• BRIEF
Return each line of the records below in which the string "boxes" turns up.

• PROVIDED MATERIAL
★ ★ ★ ★ ★ ★ ★

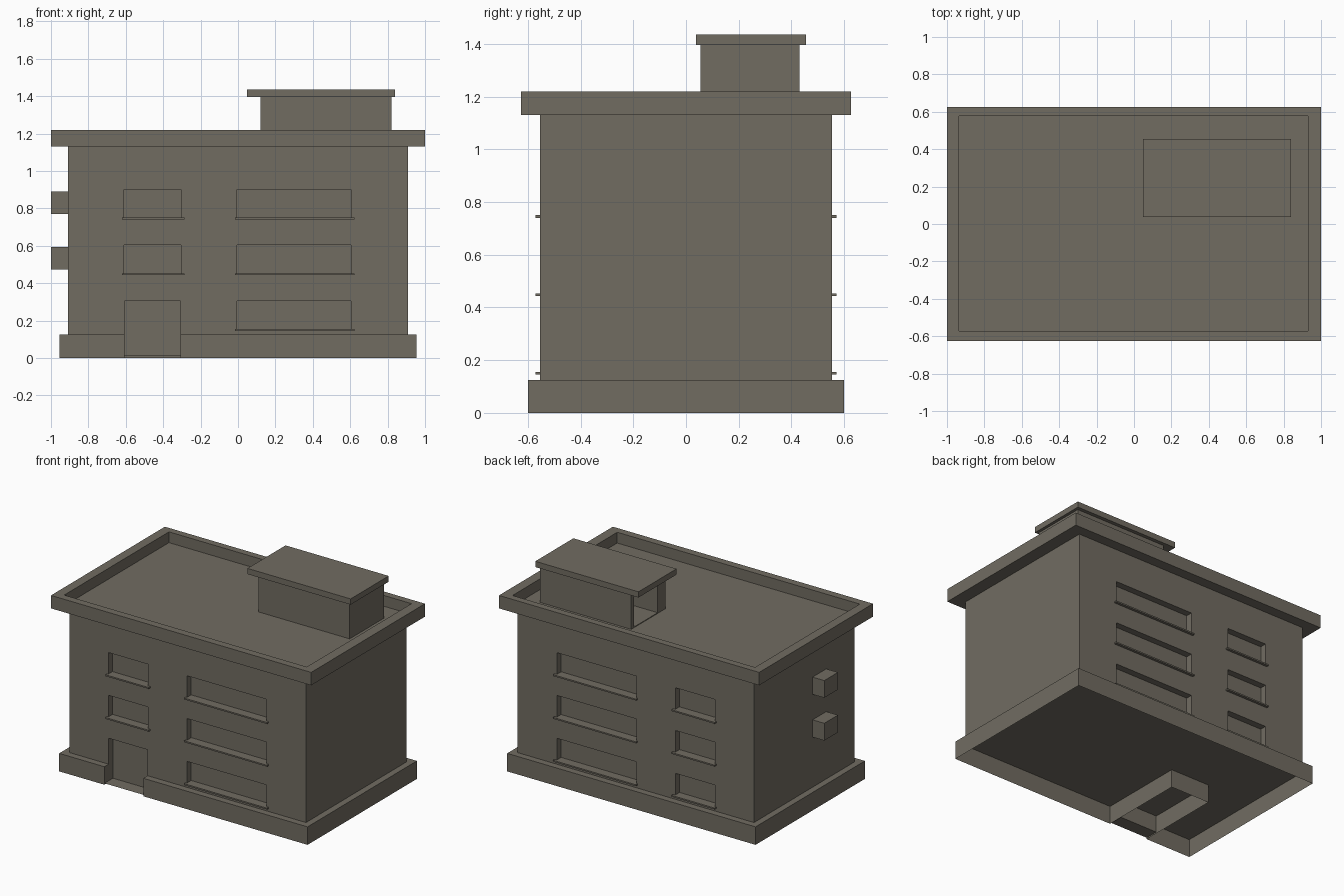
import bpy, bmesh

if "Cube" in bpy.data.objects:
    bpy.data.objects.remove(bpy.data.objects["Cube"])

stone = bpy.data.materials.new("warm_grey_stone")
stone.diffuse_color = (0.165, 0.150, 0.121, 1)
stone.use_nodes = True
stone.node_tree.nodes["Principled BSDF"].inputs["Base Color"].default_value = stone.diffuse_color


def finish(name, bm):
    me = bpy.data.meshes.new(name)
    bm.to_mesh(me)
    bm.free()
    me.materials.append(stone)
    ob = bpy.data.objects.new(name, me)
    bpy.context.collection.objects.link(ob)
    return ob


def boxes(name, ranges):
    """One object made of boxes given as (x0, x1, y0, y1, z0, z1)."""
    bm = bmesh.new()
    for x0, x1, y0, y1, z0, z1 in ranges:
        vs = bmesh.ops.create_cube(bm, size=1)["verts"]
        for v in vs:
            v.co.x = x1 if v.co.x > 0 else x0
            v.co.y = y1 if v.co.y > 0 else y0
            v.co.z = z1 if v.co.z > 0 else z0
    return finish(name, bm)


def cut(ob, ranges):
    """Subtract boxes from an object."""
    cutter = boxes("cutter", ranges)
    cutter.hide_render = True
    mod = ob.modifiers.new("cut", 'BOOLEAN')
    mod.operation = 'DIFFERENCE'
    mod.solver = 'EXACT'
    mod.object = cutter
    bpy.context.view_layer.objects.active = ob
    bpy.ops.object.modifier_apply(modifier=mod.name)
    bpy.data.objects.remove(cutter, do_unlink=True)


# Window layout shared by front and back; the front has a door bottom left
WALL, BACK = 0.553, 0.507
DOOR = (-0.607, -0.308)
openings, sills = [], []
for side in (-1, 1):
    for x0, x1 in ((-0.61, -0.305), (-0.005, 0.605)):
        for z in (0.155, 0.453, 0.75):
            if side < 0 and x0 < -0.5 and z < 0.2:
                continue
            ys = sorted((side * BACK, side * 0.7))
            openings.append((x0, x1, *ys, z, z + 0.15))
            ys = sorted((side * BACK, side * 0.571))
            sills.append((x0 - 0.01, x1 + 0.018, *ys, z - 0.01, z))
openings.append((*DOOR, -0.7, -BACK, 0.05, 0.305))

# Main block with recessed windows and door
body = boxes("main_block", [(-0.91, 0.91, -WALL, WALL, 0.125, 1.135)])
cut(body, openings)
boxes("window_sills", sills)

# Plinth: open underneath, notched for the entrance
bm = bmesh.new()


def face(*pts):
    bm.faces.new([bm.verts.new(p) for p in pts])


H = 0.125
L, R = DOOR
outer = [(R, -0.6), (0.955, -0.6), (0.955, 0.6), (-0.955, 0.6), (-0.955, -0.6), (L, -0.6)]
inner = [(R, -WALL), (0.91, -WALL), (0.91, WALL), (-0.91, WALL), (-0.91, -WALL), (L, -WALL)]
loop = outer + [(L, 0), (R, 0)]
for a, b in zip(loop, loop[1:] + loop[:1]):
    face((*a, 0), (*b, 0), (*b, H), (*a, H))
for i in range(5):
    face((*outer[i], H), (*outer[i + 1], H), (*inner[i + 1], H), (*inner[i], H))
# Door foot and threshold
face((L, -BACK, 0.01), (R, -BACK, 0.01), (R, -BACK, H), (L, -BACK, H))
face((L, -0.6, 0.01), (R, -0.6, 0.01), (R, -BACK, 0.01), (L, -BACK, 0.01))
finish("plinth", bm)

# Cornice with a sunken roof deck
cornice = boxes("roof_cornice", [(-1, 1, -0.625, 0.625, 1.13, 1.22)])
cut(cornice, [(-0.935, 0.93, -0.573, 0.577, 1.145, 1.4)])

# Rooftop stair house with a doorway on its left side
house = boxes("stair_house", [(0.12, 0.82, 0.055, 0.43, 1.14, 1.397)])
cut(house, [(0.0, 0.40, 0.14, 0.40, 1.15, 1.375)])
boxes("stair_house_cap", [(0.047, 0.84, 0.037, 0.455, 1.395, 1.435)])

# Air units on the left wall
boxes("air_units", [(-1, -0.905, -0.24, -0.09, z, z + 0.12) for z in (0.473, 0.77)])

★ ★ ★ ★ ★ ★ ★

• RESPONSE AREA
def boxes(name, ranges):
    """One object made of boxes given as (x0, x1, y0, y1, z0, z1)."""
    """Subtract boxes from an object."""
    cutter = boxes("cutter", ranges)
body = boxes("main_block", [(-0.91, 0.91, -WALL, WALL, 0.125, 1.135)])
boxes("window_sills", sills)
cornice = boxes("roof_cornice", [(-1, 1, -0.625, 0.625, 1.13, 1.22)])
house = boxes("stair_house", [(0.12, 0.82, 0.055, 0.43, 1.14, 1.397)])
boxes("stair_house_cap", [(0.047, 0.84, 0.037, 0.455, 1.395, 1.435)])
boxes("air_units", [(-1, -0.905, -0.24, -0.09, z, z + 0.12) for z in (0.473, 0.77)])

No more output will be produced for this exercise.